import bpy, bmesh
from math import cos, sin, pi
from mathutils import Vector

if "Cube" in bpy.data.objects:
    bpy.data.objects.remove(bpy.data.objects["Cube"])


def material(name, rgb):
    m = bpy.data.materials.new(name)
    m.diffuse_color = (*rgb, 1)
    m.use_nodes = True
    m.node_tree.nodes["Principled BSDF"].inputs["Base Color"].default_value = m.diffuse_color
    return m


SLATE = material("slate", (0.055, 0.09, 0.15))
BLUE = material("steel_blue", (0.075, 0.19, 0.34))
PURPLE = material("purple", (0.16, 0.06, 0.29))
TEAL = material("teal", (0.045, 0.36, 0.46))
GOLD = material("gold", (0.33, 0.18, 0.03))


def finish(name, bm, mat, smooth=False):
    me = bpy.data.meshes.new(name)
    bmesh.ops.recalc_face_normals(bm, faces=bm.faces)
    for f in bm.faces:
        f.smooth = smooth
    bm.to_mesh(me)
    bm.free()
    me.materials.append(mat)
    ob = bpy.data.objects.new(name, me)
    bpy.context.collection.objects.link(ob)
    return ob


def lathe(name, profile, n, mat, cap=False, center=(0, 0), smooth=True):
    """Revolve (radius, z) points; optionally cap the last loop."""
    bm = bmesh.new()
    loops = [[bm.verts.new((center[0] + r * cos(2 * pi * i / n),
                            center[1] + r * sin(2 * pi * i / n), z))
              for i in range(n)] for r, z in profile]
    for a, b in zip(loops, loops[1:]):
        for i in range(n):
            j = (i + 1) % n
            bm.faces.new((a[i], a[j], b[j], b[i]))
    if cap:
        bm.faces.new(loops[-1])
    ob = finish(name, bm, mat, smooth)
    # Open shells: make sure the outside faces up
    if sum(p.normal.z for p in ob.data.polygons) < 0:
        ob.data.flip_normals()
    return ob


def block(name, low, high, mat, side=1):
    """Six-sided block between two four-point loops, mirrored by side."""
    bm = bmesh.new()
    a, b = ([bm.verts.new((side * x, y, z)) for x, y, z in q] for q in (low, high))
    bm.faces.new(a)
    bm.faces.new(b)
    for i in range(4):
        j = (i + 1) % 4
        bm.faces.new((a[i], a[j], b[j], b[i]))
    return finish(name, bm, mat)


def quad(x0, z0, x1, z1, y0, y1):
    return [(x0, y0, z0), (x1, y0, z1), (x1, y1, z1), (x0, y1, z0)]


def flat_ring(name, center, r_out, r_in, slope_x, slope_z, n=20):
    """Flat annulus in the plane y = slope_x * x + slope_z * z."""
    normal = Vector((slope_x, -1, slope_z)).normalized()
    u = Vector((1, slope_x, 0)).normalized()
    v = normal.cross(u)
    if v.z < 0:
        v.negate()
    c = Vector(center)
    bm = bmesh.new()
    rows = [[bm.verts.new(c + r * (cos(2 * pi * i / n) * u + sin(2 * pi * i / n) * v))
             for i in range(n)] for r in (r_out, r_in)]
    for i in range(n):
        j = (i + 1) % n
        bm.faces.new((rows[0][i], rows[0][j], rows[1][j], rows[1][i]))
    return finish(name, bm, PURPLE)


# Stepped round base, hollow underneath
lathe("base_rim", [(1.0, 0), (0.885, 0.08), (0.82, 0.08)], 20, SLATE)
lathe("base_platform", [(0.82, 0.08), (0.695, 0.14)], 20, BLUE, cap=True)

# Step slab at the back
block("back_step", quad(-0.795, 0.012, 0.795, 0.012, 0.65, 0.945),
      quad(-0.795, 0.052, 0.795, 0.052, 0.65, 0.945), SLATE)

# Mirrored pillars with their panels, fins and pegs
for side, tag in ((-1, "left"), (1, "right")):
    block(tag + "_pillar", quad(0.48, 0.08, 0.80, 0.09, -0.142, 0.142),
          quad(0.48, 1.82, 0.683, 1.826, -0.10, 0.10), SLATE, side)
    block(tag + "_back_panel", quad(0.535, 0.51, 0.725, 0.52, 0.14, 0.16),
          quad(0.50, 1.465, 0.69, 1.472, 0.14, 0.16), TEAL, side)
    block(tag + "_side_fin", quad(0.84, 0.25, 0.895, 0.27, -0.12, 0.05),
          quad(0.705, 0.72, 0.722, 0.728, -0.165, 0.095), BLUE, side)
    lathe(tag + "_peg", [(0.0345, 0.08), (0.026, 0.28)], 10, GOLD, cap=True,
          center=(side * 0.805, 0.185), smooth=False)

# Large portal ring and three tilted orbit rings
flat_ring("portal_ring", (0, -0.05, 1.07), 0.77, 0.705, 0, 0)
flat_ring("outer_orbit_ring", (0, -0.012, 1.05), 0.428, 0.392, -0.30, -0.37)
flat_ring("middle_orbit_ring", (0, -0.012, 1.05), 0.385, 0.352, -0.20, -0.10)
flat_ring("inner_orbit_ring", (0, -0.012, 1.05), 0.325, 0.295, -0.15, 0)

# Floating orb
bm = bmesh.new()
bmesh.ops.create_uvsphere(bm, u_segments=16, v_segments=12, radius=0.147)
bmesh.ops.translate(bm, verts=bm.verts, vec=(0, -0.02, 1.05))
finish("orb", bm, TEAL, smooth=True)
****************
**PROBLEM REQUIREMENTS**:
Look over the entries for "return", then copy every line that includes that string.

**RESPONSE TO THE EXERCISE**:
    return m
    return ob
    return ob
    return finish(name, bm, mat)
    return [(x0, y0, z0), (x1, y0, z1), (x1, y1, z1), (x0, y1, z0)]
    return finish(name, bm, PURPLE)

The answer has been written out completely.